Reviewing the plaintiffs’ complaint, Judge Block ruled that the plaintiffs’ had alleged sufficient facts to state a claim, citing the alleged failure to establish a committee of disinterested directors, the failure to disclose that Mr. Bendell was either the sole or dominant member of the board of directors, and the failure to deliver current financial information that allegedly would have disclosed an improved financial situation.
Judge Block also found that the plaintiffs’ failure to exercise their rights under Nevada’s dissenters’ rights law did not bar them from suing. NRS 92A.380(2) provides that “A stockholder who is entitled to dissent and obtain payment pursuant to NRS 92A.300 to 92A.500, inclusive, may not challenge the corporate action creating the entitlement unless the action is unlawful or fraudulent with respect to the stockholder or the domestic corporation.” Judge Block, however, ruled (again citing Cohen) that fraud encompasses a wide variety of acts involving breach of fiduciary duty.
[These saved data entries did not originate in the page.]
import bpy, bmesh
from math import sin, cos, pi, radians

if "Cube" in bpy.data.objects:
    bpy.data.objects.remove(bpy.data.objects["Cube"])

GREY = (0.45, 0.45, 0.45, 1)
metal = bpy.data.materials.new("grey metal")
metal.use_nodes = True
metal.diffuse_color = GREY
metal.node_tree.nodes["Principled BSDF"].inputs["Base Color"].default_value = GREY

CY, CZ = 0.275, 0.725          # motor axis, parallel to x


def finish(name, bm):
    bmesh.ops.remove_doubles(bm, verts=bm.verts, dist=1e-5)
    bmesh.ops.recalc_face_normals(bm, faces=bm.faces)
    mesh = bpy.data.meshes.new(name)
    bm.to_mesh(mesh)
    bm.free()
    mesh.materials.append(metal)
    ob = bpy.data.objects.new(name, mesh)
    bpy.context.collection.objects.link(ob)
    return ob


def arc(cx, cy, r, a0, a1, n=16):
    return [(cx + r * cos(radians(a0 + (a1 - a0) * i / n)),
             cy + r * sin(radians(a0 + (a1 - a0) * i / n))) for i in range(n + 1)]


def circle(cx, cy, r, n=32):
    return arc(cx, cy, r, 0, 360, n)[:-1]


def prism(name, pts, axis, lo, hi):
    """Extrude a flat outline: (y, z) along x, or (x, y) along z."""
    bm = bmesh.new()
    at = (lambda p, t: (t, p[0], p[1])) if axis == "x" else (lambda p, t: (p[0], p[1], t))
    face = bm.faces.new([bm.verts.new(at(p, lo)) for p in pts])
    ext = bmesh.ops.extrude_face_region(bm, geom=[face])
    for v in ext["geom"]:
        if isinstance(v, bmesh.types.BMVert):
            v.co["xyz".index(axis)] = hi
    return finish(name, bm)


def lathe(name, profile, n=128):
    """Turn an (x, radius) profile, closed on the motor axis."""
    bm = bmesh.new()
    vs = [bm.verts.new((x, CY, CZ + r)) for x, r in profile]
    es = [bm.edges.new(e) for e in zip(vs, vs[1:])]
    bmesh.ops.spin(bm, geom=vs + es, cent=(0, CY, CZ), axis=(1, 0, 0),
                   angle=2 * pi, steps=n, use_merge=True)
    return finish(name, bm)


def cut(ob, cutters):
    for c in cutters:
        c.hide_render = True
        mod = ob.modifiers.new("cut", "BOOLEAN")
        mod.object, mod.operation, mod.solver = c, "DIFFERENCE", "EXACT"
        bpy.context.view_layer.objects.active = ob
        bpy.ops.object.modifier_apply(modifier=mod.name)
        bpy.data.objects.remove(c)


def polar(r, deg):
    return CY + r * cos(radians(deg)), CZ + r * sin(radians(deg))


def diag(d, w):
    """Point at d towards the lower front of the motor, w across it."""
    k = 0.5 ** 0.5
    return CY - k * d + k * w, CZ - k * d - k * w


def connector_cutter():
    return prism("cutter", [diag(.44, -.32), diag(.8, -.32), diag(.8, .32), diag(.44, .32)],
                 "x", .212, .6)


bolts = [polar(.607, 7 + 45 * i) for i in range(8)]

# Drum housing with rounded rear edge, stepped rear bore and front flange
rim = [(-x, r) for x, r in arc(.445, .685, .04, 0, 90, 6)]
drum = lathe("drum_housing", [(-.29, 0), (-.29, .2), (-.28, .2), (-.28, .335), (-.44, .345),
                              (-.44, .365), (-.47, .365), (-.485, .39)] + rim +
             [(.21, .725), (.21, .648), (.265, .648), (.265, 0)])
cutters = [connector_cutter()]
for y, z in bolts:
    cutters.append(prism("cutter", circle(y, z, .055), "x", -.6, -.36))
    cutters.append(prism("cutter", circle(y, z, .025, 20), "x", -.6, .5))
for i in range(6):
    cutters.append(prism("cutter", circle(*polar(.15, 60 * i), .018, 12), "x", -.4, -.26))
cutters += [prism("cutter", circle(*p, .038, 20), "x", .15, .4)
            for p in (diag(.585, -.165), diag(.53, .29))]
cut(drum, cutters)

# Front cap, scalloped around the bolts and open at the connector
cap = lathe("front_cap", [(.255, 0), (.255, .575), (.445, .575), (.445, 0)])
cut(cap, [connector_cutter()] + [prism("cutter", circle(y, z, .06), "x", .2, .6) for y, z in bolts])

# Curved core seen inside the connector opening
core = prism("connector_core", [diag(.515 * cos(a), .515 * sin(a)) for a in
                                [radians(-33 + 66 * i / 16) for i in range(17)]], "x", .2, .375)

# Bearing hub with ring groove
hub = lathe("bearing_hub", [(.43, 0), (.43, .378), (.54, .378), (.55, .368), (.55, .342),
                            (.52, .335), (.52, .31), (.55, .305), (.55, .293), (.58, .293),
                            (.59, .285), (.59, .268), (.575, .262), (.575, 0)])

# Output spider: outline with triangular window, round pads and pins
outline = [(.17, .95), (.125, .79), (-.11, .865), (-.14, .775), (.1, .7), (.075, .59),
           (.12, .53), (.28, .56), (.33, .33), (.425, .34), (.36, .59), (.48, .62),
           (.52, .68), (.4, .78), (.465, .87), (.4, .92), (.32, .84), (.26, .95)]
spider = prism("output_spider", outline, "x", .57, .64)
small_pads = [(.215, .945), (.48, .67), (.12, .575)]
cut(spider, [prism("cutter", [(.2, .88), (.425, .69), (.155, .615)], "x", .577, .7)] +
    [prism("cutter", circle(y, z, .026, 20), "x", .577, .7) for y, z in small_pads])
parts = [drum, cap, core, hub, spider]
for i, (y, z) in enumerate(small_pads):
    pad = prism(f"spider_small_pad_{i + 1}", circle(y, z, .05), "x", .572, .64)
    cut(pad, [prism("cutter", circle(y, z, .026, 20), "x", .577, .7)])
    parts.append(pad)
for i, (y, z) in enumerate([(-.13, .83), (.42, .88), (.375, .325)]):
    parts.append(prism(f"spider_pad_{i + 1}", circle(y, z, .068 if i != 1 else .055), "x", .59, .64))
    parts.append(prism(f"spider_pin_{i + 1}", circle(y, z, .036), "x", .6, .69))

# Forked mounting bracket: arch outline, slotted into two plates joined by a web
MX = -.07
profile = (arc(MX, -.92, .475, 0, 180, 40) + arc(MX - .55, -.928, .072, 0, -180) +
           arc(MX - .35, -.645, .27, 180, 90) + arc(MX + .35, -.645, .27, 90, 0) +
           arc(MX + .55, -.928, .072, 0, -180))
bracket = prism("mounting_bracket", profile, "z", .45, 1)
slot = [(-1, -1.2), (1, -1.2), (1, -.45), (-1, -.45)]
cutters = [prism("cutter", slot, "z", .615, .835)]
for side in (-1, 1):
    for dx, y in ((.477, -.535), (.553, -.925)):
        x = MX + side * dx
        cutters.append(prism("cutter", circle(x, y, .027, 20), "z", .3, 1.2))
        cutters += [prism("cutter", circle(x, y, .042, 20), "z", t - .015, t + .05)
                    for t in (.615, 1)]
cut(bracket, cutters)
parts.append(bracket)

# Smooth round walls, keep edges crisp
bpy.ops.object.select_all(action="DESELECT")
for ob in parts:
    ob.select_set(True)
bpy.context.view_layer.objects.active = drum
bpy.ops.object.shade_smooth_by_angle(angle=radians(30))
As discussed in Chapter 9 of my book, Bishop & Zucker on Nevada Corporations and Limited Liability Companies, Nevada, with certain exceptions, broadly immunizes directors and officers from liability for damages to the corporation, its stockholders and its creditors. Pursuant to NRS 78.138(7), a director or officer will not be liable unless it is proven that (i) the director’s or officer’s act or failure to act constituted a breach of his or her fiduciary duties as a director or officer; and (ii) the breach of those duties involved intentional misconduct, fraud or a knowing violation of law.
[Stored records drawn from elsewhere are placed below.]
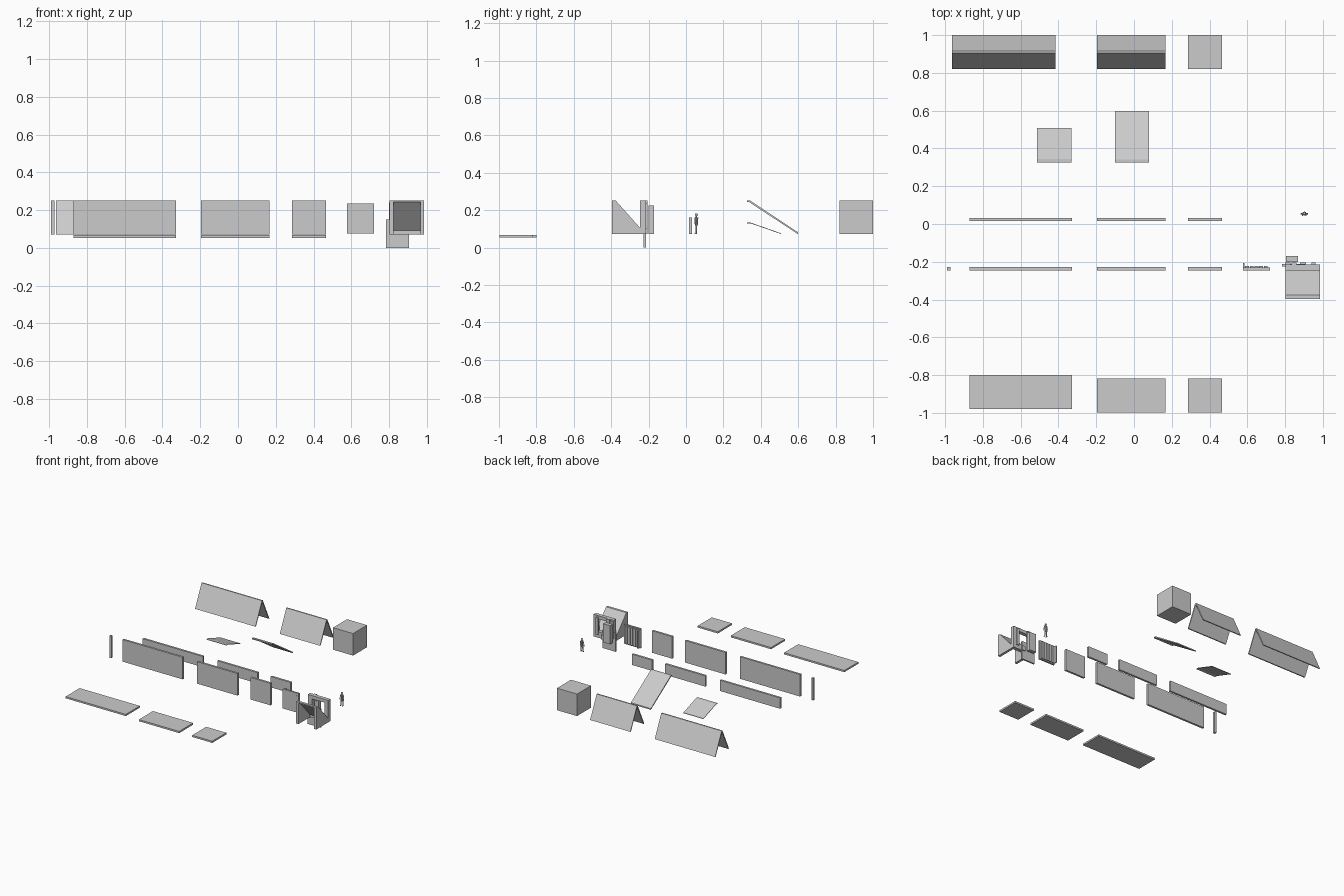
import bpy, bmesh
from mathutils import Vector

if "Cube" in bpy.data.objects:
    bpy.data.objects.remove(bpy.data.objects["Cube"])


def make(name, verts, faces):
    me = bpy.data.meshes.new(name)
    me.from_pydata(verts, [], faces)
    bm = bmesh.new()
    bm.from_mesh(me)
    bmesh.ops.recalc_face_normals(bm, faces=bm.faces)
    bm.to_mesh(me)
    bm.free()
    ob = bpy.data.objects.new(name, me)
    bpy.context.collection.objects.link(ob)
    return ob


def extrude_x(name, profile, x0, x1):
    """Extrude a (y, z) outline from x0 to x1."""
    n = len(profile)
    verts = [(x, y, z) for x in (x0, x1) for y, z in profile]
    faces = [tuple(range(n)), tuple(range(2 * n - 1, n - 1, -1))]
    faces += [(i, (i + 1) % n, n + (i + 1) % n, n + i) for i in range(n)]
    return make(name, verts, faces)


def box(name, x0, x1, y0, y1, z0, z1):
    return extrude_x(name, [(y0, z0), (y1, z0), (y1, z1), (y0, z1)], x0, x1)


LO, HI = 0.072, 0.252
SPANS = {"long": (-0.872, -0.328), "medium": (-0.197, 0.167), "short": (0.285, 0.466)}

# Walls, half walls and floor slabs in three lengths
for size, (a, b) in SPANS.items():
    box(size + "_wall", a, b, -0.245, -0.228, LO, HI)
    box(size + "_half_wall", a, b, 0.015, 0.032, LO, 0.16)
    dy = 0.018 if size == "long" else 0
    box(size + "_floor", a, b, -0.998 + dy, -0.817 + dy, 0.053, 0.067)

# Corner post and solid block
box("corner_post", -0.99, -0.973, -0.245, -0.228, LO, HI)
box("block", 0.285, 0.466, 0.82, 1.0, LO, HI)

# Gable roofs
gable = [(0.82, LO), (0.905, HI), (0.915, HI), (1.0, LO), (0.991, LO), (0.91, 0.242), (0.829, LO)]
extrude_x("long_roof", gable, -0.963, -0.417)
extrude_x("medium_roof", gable, -0.197, 0.167)

# Lean-to slopes
extrude_x("shallow_slope", [(0.325, 0.13), (0.345, 0.13), (0.508, 0.073),
                            (0.508, 0.077), (0.345, 0.134), (0.325, 0.134)], -0.513, -0.332)
extrude_x("steep_slope", [(0.325, 0.243), (0.338, 0.243), (0.598, 0.073),
                          (0.598, 0.083), (0.342, 0.252), (0.325, 0.252)], -0.101, 0.08)

# Plank door with hinge and handle strips
box("door_leaf", 0.576, 0.72, -0.245, -0.231, 0.077, 0.236)
for i in range(5):
    x = 0.588 + i * 0.025
    box("door_plank", x, x + 0.02, -0.231, -0.222, 0.085, 0.228)
box("hinge_strip", 0.576, 0.585, -0.231, -0.206, 0.085, 0.228)
box("handle_strip", 0.703, 0.709, -0.247, -0.243, 0.08, 0.215)

# Hollow wedge: two triangular cheeks under a sloping plate
for a, b in ((0.803, 0.823), (0.966, 0.986)):
    extrude_x("wedge_cheek", [(-0.396, LO), (-0.215, LO), (-0.376, HI), (-0.396, HI)], a, b)
extrude_x("wedge_slope", [(-0.396, 0.242), (-0.38, 0.242), (-0.228, LO), (-0.215, LO),
                          (-0.376, HI), (-0.396, HI)], 0.803, 0.986)

# Window frame with sill
for a, b in ((0.803, 0.84), (0.952, 0.986)):
    box("frame_jamb", a, b, -0.245, -0.215, LO, HI)
for c, d in ((LO, 0.12), (0.225, HI)):
    box("frame_rail", 0.803, 0.986, -0.245, -0.215, c, d)
for a, b, c, d in ((0.835, 0.86, 0.2, HI), (0.88, 0.91, LO, 0.11),
                   (0.94, 0.96, 0.1, 0.24), (0.8, 0.83, 0.1, 0.24)):
    box("frame_batten", a, b, -0.217, -0.205, c, d)

# Lower panel and pillar
box("lower_panel", 0.785, 0.905, -0.226, -0.213, 0.0, 0.15)
box("pillar", 0.805, 0.868, -0.2, -0.17, LO, 0.225)


# Scale figure made of tapered limbs
def limb(name, p, q, r1, r2):
    p, q = Vector(p), Vector(q)
    d = q - p
    bpy.ops.mesh.primitive_cone_add(vertices=8, radius1=r1, radius2=r2, depth=d.length,
                                    location=(p + q) / 2,
                                    rotation=d.to_track_quat('Z', 'Y').to_euler())
    bpy.context.object.name = name
    bpy.ops.object.shade_smooth_by_angle()


CX, CY = 0.902, 0.055
limb("torso", (CX, CY, 0.125), (CX, CY, 0.162), 0.008, 0.011)
limb("neck", (CX, CY, 0.16), (CX, CY, 0.17), 0.004, 0.003)
bpy.ops.mesh.primitive_uv_sphere_add(segments=10, ring_count=6, radius=0.008,
                                     location=(CX, CY, 0.176))
bpy.context.object.name = "head"
bpy.ops.object.shade_smooth()
for s in (-1, 1):
    limb("upper_arm", (CX + s * .010, CY, 0.16), (CX + s * .016, CY, 0.14), 0.004, 0.003)
    limb("forearm", (CX + s * .016, CY, 0.14), (CX + s * .019, CY - .004, 0.118), 0.003, 0.002)
    limb("thigh", (CX + s * .005, CY, 0.128), (CX + s * .008, CY, 0.10), 0.006, 0.004)
    limb("shin", (CX + s * .008, CY, 0.10), (CX + s * .009, CY, 0.074), 0.004, 0.003)
    box("foot", CX + s * .009 - .003, CX + s * .009 + .003, CY - .012, CY + .004, LO, 0.077)
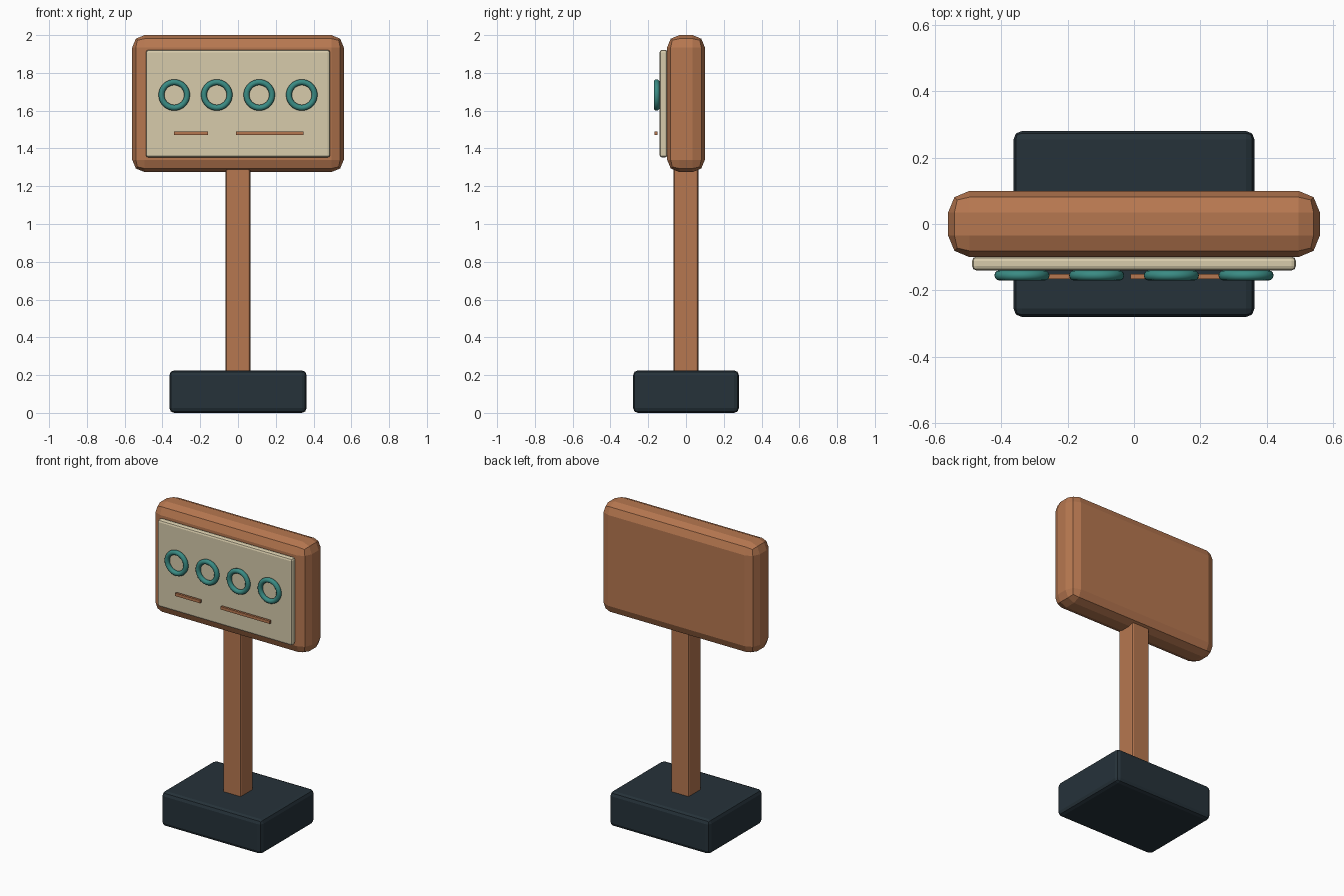
import bpy
import math

cube = bpy.data.objects.get("Cube")
if cube:
    bpy.data.objects.remove(cube, do_unlink=True)


def material(name, color):
    m = bpy.data.materials.new(name)
    m.use_nodes = True
    m.diffuse_color = (*color, 1)
    bsdf = next(n for n in m.node_tree.nodes if n.type == "BSDF_PRINCIPLED")
    bsdf.inputs["Base Color"].default_value = (*color, 1)
    return m


wood = material("warm wood", (0.47, 0.185, 0.08))
cream = material("cream", (0.68, 0.60, 0.41))
slate = material("dark slate", (0.019, 0.032, 0.042))
teal = material("teal", (0.042, 0.26, 0.23))


def box(name, center, size, mat, bevel=0, segments=2):
    """Box with bevelled edges and flat faces."""
    bpy.ops.mesh.primitive_cube_add(size=1, location=center)
    ob = bpy.context.object
    ob.name = name
    ob.scale = size
    bpy.ops.object.transform_apply(location=False, rotation=False, scale=True)
    ob.data.materials.append(mat)
    if bevel:
        mod = ob.modifiers.new("Bevel", "BEVEL")
        mod.width = bevel
        mod.segments = segments
    return ob


# Stand
box("base", (0, 0, 0.1125), (0.726, 0.56, 0.225), slate, 0.025)
box("post", (0, 0, 0.75), (0.13, 0.13, 1.1), wood, 0.012)

# Sign board and its face panel
box("board", (0, 0, 1.6375), (1.12, 0.2, 0.725), wood, 0.065)
box("face_panel", (0, -0.119, 1.637), (0.976, 0.042, 0.57), cream, 0.014)

# Row of rings
for i in range(4):
    bpy.ops.mesh.primitive_torus_add(
        location=((i - 1.5) * 0.225, -0.155, 1.683),
        rotation=(math.pi / 2, 0, 0), major_radius=0.0675,
        minor_radius=0.0155, major_segments=40, minor_segments=12)
    ring = bpy.context.object
    ring.name = f"ring_{i + 1}"
    ring.data.materials.append(teal)
    bpy.ops.object.shade_smooth()

# Raised bars below the rings
box("short_bar", (-0.25, -0.158, 1.48), (0.18, 0.015, 0.019), wood)
box("long_bar", (0.168, -0.158, 1.48), (0.356, 0.015, 0.019), wood)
Private Fund Adviser Rule Clears Final Hurdle
As reported in this post, the Department of Corporations submitted its proposed amendments to Rule 260.204.9 to the Office of Administrative Law last month. I’m told that the OAL has completed its review and the amended rule has been filed with the Secretary of State with a request of immediate effectiveness. See Cal. Govt. Code § 11343.4.